## Work to be completed
Apart from the images, the records below need to be copied exactly.

[Dataset entries]
___

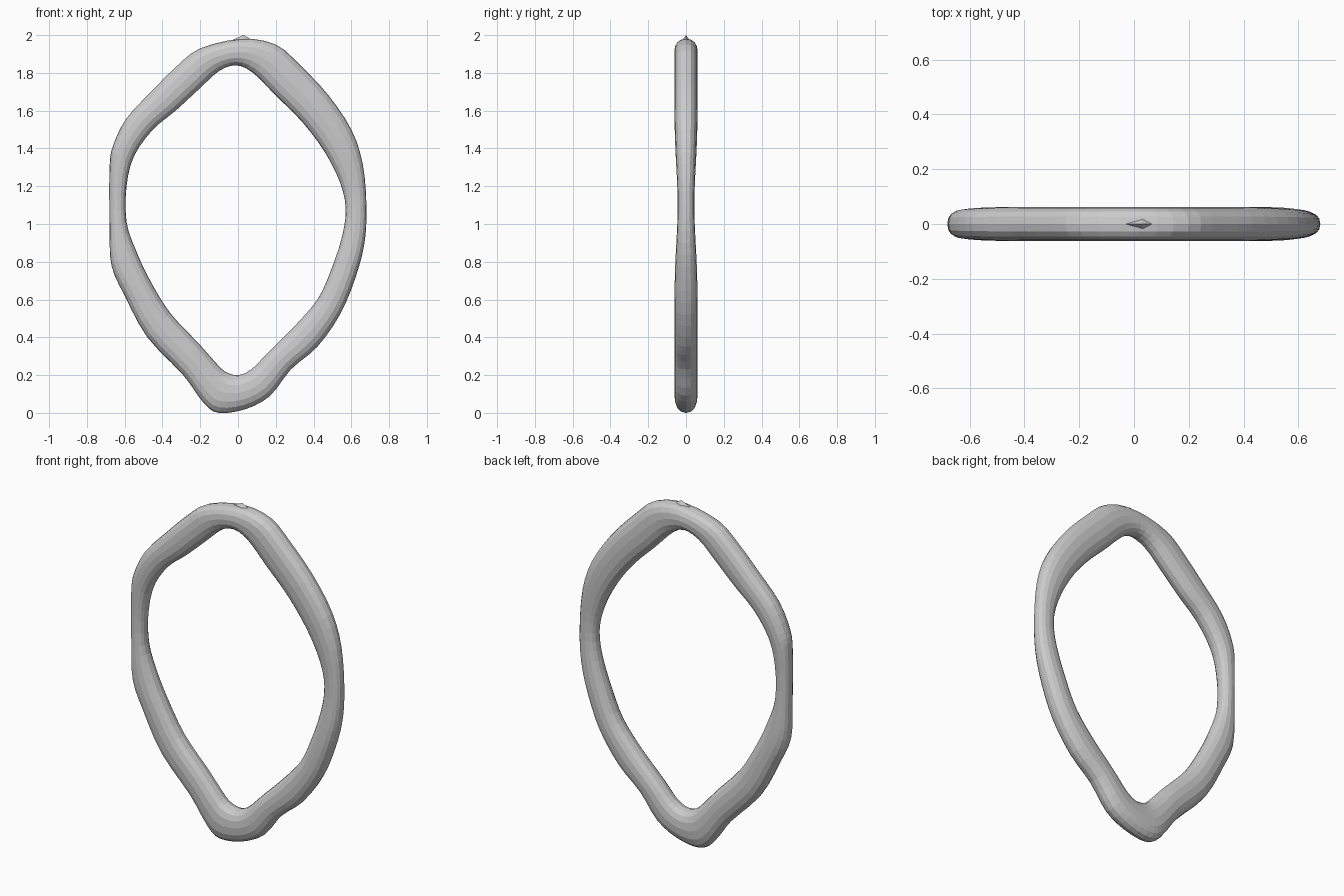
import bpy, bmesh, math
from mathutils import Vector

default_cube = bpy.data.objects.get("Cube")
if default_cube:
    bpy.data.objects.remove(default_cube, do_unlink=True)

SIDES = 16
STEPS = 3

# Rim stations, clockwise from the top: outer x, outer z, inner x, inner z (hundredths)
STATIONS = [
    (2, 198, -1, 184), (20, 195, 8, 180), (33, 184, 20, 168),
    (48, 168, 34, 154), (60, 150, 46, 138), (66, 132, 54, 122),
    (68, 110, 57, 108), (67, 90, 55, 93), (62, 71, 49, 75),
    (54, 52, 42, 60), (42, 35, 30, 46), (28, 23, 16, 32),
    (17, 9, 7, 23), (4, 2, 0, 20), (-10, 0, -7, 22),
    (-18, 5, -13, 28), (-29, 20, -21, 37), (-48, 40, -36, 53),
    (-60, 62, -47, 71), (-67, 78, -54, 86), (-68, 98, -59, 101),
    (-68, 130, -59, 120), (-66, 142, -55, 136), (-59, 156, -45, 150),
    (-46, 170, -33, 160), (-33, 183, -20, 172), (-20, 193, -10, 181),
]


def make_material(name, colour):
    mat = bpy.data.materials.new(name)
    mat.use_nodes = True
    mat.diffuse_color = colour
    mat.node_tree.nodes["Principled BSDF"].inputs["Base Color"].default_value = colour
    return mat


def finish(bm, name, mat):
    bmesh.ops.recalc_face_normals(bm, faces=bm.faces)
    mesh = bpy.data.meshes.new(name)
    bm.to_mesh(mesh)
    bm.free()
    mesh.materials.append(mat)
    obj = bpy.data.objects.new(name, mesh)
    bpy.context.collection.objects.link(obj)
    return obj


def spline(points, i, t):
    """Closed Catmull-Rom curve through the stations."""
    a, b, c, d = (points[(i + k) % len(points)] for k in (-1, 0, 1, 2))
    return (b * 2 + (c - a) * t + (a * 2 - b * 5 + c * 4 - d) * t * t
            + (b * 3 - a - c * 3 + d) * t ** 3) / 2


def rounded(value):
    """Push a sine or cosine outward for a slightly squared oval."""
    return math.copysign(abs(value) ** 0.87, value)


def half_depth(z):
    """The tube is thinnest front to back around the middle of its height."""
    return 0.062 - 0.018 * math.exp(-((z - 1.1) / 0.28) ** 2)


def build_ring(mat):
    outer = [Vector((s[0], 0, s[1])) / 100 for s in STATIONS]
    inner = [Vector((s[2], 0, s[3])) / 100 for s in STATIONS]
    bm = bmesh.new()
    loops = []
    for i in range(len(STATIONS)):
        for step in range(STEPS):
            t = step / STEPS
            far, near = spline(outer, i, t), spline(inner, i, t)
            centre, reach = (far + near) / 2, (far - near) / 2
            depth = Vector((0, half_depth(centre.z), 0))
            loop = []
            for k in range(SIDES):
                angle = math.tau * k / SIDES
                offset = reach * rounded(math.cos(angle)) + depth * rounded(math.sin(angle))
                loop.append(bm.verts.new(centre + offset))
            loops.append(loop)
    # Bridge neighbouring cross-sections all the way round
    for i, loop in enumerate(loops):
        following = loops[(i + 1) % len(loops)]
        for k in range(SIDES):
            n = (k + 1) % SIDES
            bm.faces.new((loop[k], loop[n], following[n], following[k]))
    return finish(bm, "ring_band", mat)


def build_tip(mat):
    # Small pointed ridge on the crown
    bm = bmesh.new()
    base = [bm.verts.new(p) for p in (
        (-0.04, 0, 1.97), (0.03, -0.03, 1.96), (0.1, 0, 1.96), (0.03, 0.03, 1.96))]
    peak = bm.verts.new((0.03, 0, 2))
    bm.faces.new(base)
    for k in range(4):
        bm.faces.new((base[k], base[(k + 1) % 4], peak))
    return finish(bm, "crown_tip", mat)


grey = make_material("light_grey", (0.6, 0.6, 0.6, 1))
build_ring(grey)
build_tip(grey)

___

## Answer box
import bpy, bmesh, math
from mathutils import Vector

default_cube = bpy.data.objects.get("Cube")
if default_cube:
    bpy.data.objects.remove(default_cube, do_unlink=True)

SIDES = 16
STEPS = 3

# Rim stations, clockwise from the top: outer x, outer z, inner x, inner z (hundredths)
STATIONS = [
    (2, 198, -1, 184), (20, 195, 8, 180), (33, 184, 20, 168),
    (48, 168, 34, 154), (60, 150, 46, 138), (66, 132, 54, 122),
    (68, 110, 57, 108), (67, 90, 55, 93), (62, 71, 49, 75),
    (54, 52, 42, 60), (42, 35, 30, 46), (28, 23, 16, 32),
    (17, 9, 7, 23), (4, 2, 0, 20), (-10, 0, -7, 22),
    (-18, 5, -13, 28), (-29, 20, -21, 37), (-48, 40, -36, 53),
    (-60, 62, -47, 71), (-67, 78, -54, 86), (-68, 98, -59, 101),
    (-68, 130, -59, 120), (-66, 142, -55, 136), (-59, 156, -45, 150),
    (-46, 170, -33, 160), (-33, 183, -20, 172), (-20, 193, -10, 181),
]


def make_material(name, colour):
    mat = bpy.data.materials.new(name)
    mat.use_nodes = True
    mat.diffuse_color = colour
    mat.node_tree.nodes["Principled BSDF"].inputs["Base Color"].default_value = colour
    return mat


def finish(bm, name, mat):
    bmesh.ops.recalc_face_normals(bm, faces=bm.faces)
    mesh = bpy.data.meshes.new(name)
    bm.to_mesh(mesh)
    bm.free()
    mesh.materials.append(mat)
    obj = bpy.data.objects.new(name, mesh)
    bpy.context.collection.objects.link(obj)
    return obj


def spline(points, i, t):
    """Closed Catmull-Rom curve through the stations."""
    a, b, c, d = (points[(i + k) % len(points)] for k in (-1, 0, 1, 2))
    return (b * 2 + (c - a) * t + (a * 2 - b * 5 + c * 4 - d) * t * t
            + (b * 3 - a - c * 3 + d) * t ** 3) / 2


def rounded(value):
    """Push a sine or cosine outward for a slightly squared oval."""
    return math.copysign(abs(value) ** 0.87, value)


def half_depth(z):
    """The tube is thinnest front to back around the middle of its height."""
    return 0.062 - 0.018 * math.exp(-((z - 1.1) / 0.28) ** 2)


def build_ring(mat):
    outer = [Vector((s[0], 0, s[1])) / 100 for s in STATIONS]
    inner = [Vector((s[2], 0, s[3])) / 100 for s in STATIONS]
    bm = bmesh.new()
    loops = []
    for i in range(len(STATIONS)):
        for step in range(STEPS):
            t = step / STEPS
            far, near = spline(outer, i, t), spline(inner, i, t)
            centre, reach = (far + near) / 2, (far - near) / 2
            depth = Vector((0, half_depth(centre.z), 0))
            loop = []
            for k in range(SIDES):
                angle = math.tau * k / SIDES
                offset = reach * rounded(math.cos(angle)) + depth * rounded(math.sin(angle))
                loop.append(bm.verts.new(centre + offset))
            loops.append(loop)
    # Bridge neighbouring cross-sections all the way round
    for i, loop in enumerate(loops):
        following = loops[(i + 1) % len(loops)]
        for k in range(SIDES):
            n = (k + 1) % SIDES
            bm.faces.new((loop[k], loop[n], following[n], following[k]))
    return finish(bm, "ring_band", mat)


def build_tip(mat):
    # Small pointed ridge on the crown
    bm = bmesh.new()
    base = [bm.verts.new(p) for p in (
        (-0.04, 0, 1.97), (0.03, -0.03, 1.96), (0.1, 0, 1.96), (0.03, 0.03, 1.96))]
    peak = bm.verts.new((0.03, 0, 2))
    bm.faces.new(base)
    for k in range(4):
        bm.faces.new((base[k], base[(k + 1) % 4], peak))
    return finish(bm, "crown_tip", mat)


grey = make_material("light_grey", (0.6, 0.6, 0.6, 1))
build_ring(grey)
build_tip(grey)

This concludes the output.